Understanding Convertible Bonds

It is not necessary to get tangled up in the intricacies of convertible bonds to understand them or the upsides and downsides of investing in them. Simply explained, convertible bonds are nothing more than corporate bonds that may be converted into common stock of the issuing company.

In many ways, convertible bonds are financial instruments that appeal to investors who like a certain corporation in terms of growth potential but they are not sure just how much they trust their judgment.

While bond holders are lenders of money to corporations, earning interest as their incentive, convertible bond holders have those traditional benefits plus the possibility of converting bonds to equity, changing their status from lender to owner of common stock shares in the company; thus the term convertible bonds, meaning converting from debt holder to ownership.
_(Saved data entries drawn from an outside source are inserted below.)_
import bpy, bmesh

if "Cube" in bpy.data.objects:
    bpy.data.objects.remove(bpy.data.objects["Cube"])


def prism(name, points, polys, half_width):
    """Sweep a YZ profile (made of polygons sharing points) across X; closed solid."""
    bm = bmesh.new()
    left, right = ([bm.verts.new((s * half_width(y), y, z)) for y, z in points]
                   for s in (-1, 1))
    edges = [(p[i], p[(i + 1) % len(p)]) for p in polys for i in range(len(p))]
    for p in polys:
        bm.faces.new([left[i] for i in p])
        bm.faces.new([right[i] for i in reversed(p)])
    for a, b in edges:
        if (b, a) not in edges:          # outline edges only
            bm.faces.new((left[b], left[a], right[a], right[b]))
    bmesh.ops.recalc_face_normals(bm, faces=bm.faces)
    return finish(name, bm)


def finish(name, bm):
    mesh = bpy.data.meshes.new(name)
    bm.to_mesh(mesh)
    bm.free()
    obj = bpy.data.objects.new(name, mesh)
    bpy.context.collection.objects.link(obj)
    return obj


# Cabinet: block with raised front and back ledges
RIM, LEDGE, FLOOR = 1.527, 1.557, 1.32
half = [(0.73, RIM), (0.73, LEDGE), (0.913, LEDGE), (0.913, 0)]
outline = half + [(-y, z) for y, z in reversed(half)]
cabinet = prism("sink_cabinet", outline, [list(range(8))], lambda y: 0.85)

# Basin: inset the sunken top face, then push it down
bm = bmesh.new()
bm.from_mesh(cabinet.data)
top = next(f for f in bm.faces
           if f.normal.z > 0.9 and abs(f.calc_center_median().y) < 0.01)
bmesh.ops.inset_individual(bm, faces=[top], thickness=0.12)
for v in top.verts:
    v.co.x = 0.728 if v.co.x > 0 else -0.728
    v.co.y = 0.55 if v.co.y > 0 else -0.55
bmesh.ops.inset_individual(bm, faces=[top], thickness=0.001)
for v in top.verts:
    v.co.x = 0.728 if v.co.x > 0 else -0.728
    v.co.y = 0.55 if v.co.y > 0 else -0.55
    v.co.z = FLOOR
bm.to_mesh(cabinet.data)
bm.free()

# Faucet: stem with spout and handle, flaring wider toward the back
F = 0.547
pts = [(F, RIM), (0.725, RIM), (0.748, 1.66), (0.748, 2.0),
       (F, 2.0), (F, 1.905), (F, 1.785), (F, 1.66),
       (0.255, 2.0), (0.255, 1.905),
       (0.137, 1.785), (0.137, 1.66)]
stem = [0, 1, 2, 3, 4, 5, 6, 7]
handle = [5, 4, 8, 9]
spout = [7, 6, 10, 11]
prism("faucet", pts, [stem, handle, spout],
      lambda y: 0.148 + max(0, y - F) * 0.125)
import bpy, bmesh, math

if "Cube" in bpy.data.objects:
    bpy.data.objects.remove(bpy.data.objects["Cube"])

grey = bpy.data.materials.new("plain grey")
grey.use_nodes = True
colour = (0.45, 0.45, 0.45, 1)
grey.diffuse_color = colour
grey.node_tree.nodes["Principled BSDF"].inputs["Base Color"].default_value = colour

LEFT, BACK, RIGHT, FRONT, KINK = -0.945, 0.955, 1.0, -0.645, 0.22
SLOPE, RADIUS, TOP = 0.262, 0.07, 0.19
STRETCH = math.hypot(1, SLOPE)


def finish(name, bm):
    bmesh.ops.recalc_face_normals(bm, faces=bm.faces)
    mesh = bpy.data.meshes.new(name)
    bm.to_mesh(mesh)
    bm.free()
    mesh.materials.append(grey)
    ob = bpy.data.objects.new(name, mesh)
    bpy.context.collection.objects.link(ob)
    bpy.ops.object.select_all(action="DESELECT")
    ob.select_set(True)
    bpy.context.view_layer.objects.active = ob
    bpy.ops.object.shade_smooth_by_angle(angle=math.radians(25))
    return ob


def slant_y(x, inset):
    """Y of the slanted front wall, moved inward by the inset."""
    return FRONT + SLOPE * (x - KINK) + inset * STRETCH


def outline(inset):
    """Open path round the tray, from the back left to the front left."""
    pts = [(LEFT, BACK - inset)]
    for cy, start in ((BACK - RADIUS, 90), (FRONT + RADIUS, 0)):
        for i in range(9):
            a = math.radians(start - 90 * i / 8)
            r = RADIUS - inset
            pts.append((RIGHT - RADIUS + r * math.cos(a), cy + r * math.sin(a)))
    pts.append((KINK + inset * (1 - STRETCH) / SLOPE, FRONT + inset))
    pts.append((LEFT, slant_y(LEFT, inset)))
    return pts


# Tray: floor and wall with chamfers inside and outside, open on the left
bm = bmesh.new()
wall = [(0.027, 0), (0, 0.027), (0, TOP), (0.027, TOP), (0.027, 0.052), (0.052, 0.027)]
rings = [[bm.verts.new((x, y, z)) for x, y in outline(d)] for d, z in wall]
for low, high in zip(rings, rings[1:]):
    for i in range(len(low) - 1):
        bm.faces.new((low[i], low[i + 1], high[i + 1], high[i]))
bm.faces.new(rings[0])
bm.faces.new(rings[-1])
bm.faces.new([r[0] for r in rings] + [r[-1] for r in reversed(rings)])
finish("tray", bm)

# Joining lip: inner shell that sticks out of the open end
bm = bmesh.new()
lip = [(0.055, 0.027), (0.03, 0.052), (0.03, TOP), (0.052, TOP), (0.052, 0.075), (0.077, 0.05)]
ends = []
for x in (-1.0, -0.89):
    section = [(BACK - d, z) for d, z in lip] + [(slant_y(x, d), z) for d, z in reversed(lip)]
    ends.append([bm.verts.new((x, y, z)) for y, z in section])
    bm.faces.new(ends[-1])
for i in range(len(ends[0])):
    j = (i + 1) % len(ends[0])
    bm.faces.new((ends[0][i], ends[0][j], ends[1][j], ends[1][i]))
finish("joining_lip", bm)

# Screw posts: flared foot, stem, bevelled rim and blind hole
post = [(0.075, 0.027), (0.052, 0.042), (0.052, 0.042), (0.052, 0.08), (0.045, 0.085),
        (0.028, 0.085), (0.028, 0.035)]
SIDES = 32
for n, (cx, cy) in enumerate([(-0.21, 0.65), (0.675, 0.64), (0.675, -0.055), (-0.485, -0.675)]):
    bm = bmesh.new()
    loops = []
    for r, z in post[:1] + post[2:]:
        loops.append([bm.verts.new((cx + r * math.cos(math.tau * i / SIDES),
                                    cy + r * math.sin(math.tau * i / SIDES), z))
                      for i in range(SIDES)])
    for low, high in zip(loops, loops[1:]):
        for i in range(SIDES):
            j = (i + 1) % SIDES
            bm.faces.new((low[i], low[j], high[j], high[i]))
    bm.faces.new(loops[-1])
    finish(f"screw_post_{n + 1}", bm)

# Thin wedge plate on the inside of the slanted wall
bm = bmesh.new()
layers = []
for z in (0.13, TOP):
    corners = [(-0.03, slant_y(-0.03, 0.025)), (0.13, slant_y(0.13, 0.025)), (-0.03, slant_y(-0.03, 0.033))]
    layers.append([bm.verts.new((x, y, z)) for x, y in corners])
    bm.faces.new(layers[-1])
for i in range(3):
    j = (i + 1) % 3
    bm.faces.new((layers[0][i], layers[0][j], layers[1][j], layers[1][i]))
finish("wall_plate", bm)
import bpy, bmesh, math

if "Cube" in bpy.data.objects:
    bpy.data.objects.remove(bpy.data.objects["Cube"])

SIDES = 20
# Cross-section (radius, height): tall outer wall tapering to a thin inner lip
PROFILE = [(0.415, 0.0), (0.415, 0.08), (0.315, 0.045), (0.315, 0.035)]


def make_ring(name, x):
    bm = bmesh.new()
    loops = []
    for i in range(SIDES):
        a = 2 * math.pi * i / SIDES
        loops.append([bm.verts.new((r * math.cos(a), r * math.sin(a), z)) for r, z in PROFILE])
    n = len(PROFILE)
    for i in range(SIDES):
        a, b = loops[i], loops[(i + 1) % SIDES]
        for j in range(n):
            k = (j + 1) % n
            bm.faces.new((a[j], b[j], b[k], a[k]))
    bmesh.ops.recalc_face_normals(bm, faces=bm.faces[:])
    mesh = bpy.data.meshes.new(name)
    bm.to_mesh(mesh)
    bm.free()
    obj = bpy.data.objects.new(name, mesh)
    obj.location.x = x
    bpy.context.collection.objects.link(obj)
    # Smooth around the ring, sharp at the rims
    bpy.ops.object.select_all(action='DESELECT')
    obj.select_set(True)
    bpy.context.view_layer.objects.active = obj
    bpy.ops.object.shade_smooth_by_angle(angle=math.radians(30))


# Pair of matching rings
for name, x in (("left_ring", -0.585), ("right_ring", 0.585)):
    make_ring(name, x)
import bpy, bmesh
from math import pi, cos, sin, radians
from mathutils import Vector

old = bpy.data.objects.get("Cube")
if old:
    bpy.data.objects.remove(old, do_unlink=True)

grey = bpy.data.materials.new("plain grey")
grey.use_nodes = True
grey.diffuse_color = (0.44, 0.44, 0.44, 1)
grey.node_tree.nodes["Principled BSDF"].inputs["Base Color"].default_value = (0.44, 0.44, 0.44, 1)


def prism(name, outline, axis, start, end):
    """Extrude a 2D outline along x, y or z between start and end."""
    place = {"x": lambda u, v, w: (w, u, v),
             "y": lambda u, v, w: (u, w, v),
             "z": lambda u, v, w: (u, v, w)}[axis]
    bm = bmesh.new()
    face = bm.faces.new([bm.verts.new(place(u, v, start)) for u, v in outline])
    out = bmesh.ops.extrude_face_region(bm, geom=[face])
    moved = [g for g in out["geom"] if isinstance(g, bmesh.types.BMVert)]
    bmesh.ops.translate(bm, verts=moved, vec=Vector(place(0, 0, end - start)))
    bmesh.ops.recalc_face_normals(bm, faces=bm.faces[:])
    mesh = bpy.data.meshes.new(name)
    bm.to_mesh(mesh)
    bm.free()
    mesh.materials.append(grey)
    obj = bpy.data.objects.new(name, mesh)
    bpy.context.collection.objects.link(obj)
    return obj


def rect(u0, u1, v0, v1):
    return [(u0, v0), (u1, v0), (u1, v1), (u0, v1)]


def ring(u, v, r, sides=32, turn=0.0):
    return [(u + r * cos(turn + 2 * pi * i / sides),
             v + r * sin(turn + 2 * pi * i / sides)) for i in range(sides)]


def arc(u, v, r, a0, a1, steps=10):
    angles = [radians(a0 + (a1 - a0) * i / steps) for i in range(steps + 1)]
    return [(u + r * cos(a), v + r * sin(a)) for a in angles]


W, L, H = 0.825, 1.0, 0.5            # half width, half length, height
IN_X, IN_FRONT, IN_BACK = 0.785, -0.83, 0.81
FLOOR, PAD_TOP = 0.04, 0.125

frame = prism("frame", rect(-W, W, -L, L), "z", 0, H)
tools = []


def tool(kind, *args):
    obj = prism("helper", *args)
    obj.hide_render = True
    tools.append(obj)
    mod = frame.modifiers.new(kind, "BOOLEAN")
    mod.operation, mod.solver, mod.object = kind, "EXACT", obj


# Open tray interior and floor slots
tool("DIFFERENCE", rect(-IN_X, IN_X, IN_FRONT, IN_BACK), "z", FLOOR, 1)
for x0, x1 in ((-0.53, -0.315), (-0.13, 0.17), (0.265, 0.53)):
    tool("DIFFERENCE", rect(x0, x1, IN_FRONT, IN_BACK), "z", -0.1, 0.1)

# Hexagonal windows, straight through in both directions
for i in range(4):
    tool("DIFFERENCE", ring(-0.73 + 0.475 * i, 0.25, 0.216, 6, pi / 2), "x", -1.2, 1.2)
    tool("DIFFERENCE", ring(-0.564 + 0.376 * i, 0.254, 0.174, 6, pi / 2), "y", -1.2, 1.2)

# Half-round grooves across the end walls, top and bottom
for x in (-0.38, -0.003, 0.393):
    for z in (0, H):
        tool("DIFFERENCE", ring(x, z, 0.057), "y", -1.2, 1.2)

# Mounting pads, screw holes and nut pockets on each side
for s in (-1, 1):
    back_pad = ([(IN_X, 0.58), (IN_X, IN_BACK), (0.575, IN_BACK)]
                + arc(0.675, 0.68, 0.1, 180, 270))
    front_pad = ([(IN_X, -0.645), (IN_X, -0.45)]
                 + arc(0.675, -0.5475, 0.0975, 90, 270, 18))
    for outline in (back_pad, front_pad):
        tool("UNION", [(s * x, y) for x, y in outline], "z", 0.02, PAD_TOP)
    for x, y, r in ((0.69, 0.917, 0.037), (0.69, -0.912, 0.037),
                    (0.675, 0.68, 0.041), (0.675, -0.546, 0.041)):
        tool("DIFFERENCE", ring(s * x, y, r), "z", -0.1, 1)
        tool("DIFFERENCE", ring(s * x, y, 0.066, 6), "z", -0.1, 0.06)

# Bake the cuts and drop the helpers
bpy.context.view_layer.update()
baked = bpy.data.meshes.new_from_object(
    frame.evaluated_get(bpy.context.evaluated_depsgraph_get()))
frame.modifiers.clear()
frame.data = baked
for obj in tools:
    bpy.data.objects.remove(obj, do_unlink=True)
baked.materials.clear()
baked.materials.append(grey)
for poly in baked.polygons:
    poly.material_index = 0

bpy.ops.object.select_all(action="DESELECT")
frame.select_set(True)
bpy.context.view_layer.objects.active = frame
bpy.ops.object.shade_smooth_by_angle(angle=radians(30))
Realize this: The corporations issuing the convertible bonds have a right to convert the bond into a specified number of shares of common stock. At the time the bond is issued, the conversion is detailed with the number of shares that can be converted; the stock price at which the conversion can occur; and the time frame. In other words, it is solely at the discretion of the issuing corporation.

From the investor’s viewpoint, if the company’s shares rise, the bonds do well. If on the other hand, the shares fall in price, the investor continues to receive the semi-annual interest payments and the promise that the securities will be repaid (principal returned) at face value at maturity. Investing in convertible bonds can be an attractive alternative to other financial instruments.

Convertible bonds usually earn a lower interest rate than regular bonds because the theory is that the price of the bond will rise as the value of the underlying stock rises. But proceed with caution. While investing in convertibles does limit your downsize risk, it is at the expense of capping your upside potential.

If you are interested in a company, it may be less expensive and offer greater potential reward to simply buy common shares in the company, rather than purchasing convertible bonds.

Other factors that impact a possible downside to convertible bonds are:
Convertible bonds are callable. This gives the corporation the right to redeem or call the bonds at its own discretion. You will get your initial investment back but the opportunities for gains possible in other investments that could have been made are lost.
The stock price has to reach a target price before you can convert your bonds.
You will receive a lower interest rate on the bond and if the stock declines, the bond price drops. It is possible that interest rates rise and the stock falls.

If you are still uncertain as to whether purchasing convertibles are right for you, consider these facts:
1. When the corporate bonds are issued, they look just like all other corporate bonds but with a lower interest rate. Why? Because convertibles can be converted into stock, so the bond owner potentially benefits from a rise in the price of the common shares.
2. If the stock performs poorly there is no conversion and the investor is stuck with a sub-par interest rate return, probably well below what could be earned on non-convertible corporate bonds.

There is always a trade off between risk and return. Before investing in convertible bonds or any other financial instrument, it is advisable to seek professional counseling. Convertible securities are usually bought by investors who want higher income than what can be received from common stock combined with a greater potential for appreciation than what can be received from regular bonds.

The surest way to invest in such fixed income securities as convertible bonds is through a bond mutual fund offered by reputable securities dealers. Such funds are under the guidance of professional managers whose job it is to have access to extensive research and market information that is usually not readily available to individual investors.

Few investors have the expertise to actively select and monitor the thousands of bonds available. Check with the well-known security firms and others on-line but make certain they produce proof of the performance of their mutual bond funds and offer evidence they have the expertise and integrity to guide you through to a decision.

Tell them you want to know how to save money on transaction fees but compare one response to the other before making a final decision. What about inactivity fees’?

Remember, investments such as convertible bonds are not FDIC insured instruments. The value of your investment can go down or even be lost. There are no guarantees that you will recover your initial investment.